**Requirement:** Every record below must be copied exactly, with images dropped.
-- Records for the task follows --
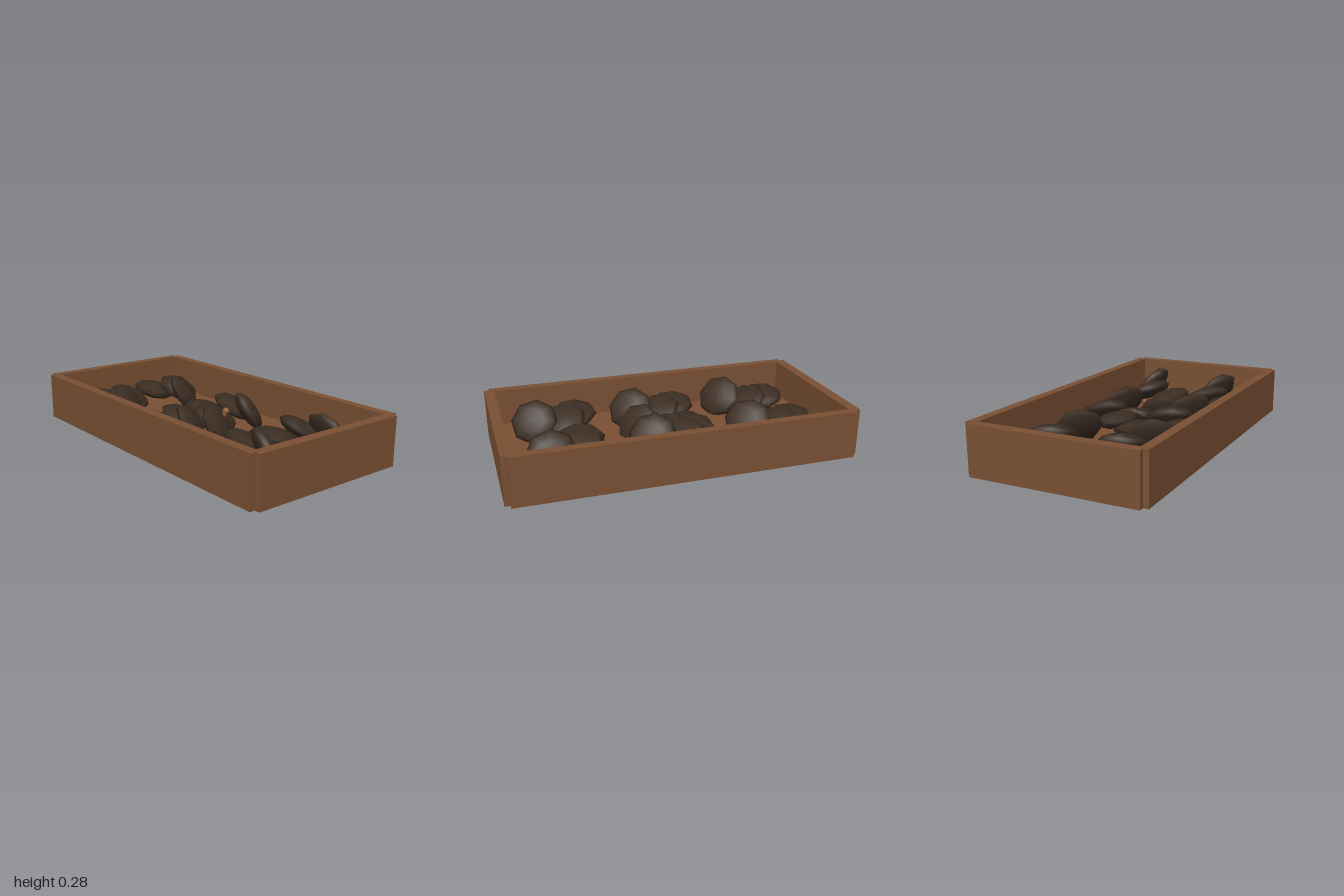
import * as THREE from 'three';

export function createModel() {
  const wood = new THREE.MeshStandardMaterial({ color: 0x7a5033 });
  wood.name = 'brown wood';
  const shell = new THREE.MeshStandardMaterial({ color: 0x3b2d22 });
  shell.name = 'dark seed shell';
  const kernel = new THREE.MeshStandardMaterial({ color: 0x8a5636 });
  kernel.name = 'light brown kernel';

  const model = new THREE.Group();
  model.name = 'seedTray';
  const add = (parent, name, geometry, material, x, y, z) => {
    const mesh = new THREE.Mesh(geometry, material);
    mesh.name = name;
    mesh.position.set(x, y, z);
    parent.add(mesh);
    return mesh;
  };

  // Tray walls: a rectangle with notched corners, open in the middle
  const H = 0.28, F = 0.06;
  const corner = [[1, 0.48], [0.97, 0.48], [0.97, 0.51]];
  const outline = [
    ...corner,
    ...corner.map(([x, z]) => [-x, z]).reverse(),
    ...corner.map(([x, z]) => [-x, -z]),
    ...corner.map(([x, z]) => [x, -z]).reverse(),
  ];
  const vec = ([x, z]) => new THREE.Vector2(x, z);
  const frame = new THREE.Shape(outline.map(vec));
  frame.holes.push(new THREE.Path([[0.94, 0.455], [0.94, -0.455], [-0.94, -0.455], [-0.94, 0.455]].map(vec)));
  const walls = new THREE.ExtrudeGeometry(frame, { depth: H, bevelEnabled: false });
  walls.rotateX(-Math.PI / 2);
  add(model, 'trayWalls', walls, wood, 0, 0, 0);

  // Tray floor
  add(model, 'trayFloor', new THREE.BoxGeometry(1.88, F, 0.91), wood, 0, F / 2, 0);

  // One flattened, eight-sided seed, shared by every pile
  const seed = new THREE.SphereGeometry(1, 8, 6);
  seed.scale(0.142, 0.05, 0.135);

  // Each pile: a low seed, one leaning on it, and a steep one: [name, x, y, z, turn, tilt]
  const pile = [
    ['lowSeed', -0.02, 0.13, 0.17, 10, 14],
    ['leaningSeed', 0, 0.15, 0, -15, 28],
    ['steepSeed', 0.153, 0.16, -0.062, 0, 57],
  ];
  // Piles: [x, z, turn in degrees, drop]
  const piles = [
    [-0.60, -0.24, 45, 0],
    [-0.58, 0.17, 54, 0],
    [-0.02, -0.24, 31, 0],
    [0.025, -0.055, 56, 0.035],
    [0.0, 0.17, 40, 0],
    [0.56, -0.23, 6, 0],
    [0.58, 0.18, 25, 0],
  ];
  const rad = THREE.MathUtils.degToRad;
  piles.forEach(([x, z, turn, drop]) => {
    const group = new THREE.Group();
    group.name = 'seedPile';
    group.position.set(x, -drop, z);
    group.rotation.y = -rad(turn);
    for (const [name, sx, sy, sz, spin, tilt] of pile) {
      const mesh = add(group, name, seed, shell, sx, sy, sz);
      mesh.rotation.set(-rad(tilt), rad(spin), 0, 'YXZ');
    }
    model.add(group);
  });

  // Small kernels resting on the middle pile
  const kernelShape = new THREE.SphereGeometry(0.022, 8, 6);
  [[0.13, 0.185, -0.05], [0.14, 0.165, -0.015]].forEach(([x, y, z]) =>
    add(model, 'kernel', kernelShape, kernel, x, y, z));

  return model;
}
-- Records for the task concluded --
**Solved exercise:**
import * as THREE from 'three';

export function createModel() {
  const wood = new THREE.MeshStandardMaterial({ color: 0x7a5033 });
  wood.name = 'brown wood';
  const shell = new THREE.MeshStandardMaterial({ color: 0x3b2d22 });
  shell.name = 'dark seed shell';
  const kernel = new THREE.MeshStandardMaterial({ color: 0x8a5636 });
  kernel.name = 'light brown kernel';

  const model = new THREE.Group();
  model.name = 'seedTray';
  const add = (parent, name, geometry, material, x, y, z) => {
    const mesh = new THREE.Mesh(geometry, material);
    mesh.name = name;
    mesh.position.set(x, y, z);
    parent.add(mesh);
    return mesh;
  };

  // Tray walls: a rectangle with notched corners, open in the middle
  const H = 0.28, F = 0.06;
  const corner = [[1, 0.48], [0.97, 0.48], [0.97, 0.51]];
  const outline = [
    ...corner,
    ...corner.map(([x, z]) => [-x, z]).reverse(),
    ...corner.map(([x, z]) => [-x, -z]),
    ...corner.map(([x, z]) => [x, -z]).reverse(),
  ];
  const vec = ([x, z]) => new THREE.Vector2(x, z);
  const frame = new THREE.Shape(outline.map(vec));
  frame.holes.push(new THREE.Path([[0.94, 0.455], [0.94, -0.455], [-0.94, -0.455], [-0.94, 0.455]].map(vec)));
  const walls = new THREE.ExtrudeGeometry(frame, { depth: H, bevelEnabled: false });
  walls.rotateX(-Math.PI / 2);
  add(model, 'trayWalls', walls, wood, 0, 0, 0);

  // Tray floor
  add(model, 'trayFloor', new THREE.BoxGeometry(1.88, F, 0.91), wood, 0, F / 2, 0);

  // One flattened, eight-sided seed, shared by every pile
  const seed = new THREE.SphereGeometry(1, 8, 6);
  seed.scale(0.142, 0.05, 0.135);

  // Each pile: a low seed, one leaning on it, and a steep one: [name, x, y, z, turn, tilt]
  const pile = [
    ['lowSeed', -0.02, 0.13, 0.17, 10, 14],
    ['leaningSeed', 0, 0.15, 0, -15, 28],
    ['steepSeed', 0.153, 0.16, -0.062, 0, 57],
  ];
  // Piles: [x, z, turn in degrees, drop]
  const piles = [
    [-0.60, -0.24, 45, 0],
    [-0.58, 0.17, 54, 0],
    [-0.02, -0.24, 31, 0],
    [0.025, -0.055, 56, 0.035],
    [0.0, 0.17, 40, 0],
    [0.56, -0.23, 6, 0],
    [0.58, 0.18, 25, 0],
  ];
  const rad = THREE.MathUtils.degToRad;
  piles.forEach(([x, z, turn, drop]) => {
    const group = new THREE.Group();
    group.name = 'seedPile';
    group.position.set(x, -drop, z);
    group.rotation.y = -rad(turn);
    for (const [name, sx, sy, sz, spin, tilt] of pile) {
      const mesh = add(group, name, seed, shell, sx, sy, sz);
      mesh.rotation.set(-rad(tilt), rad(spin), 0, 'YXZ');
    }
    model.add(group);
  });

  // Small kernels resting on the middle pile
  const kernelShape = new THREE.SphereGeometry(0.022, 8, 6);
  [[0.13, 0.185, -0.05], [0.14, 0.165, -0.015]].forEach(([x, y, z]) =>
    add(model, 'kernel', kernelShape, kernel, x, y, z));

  return model;
}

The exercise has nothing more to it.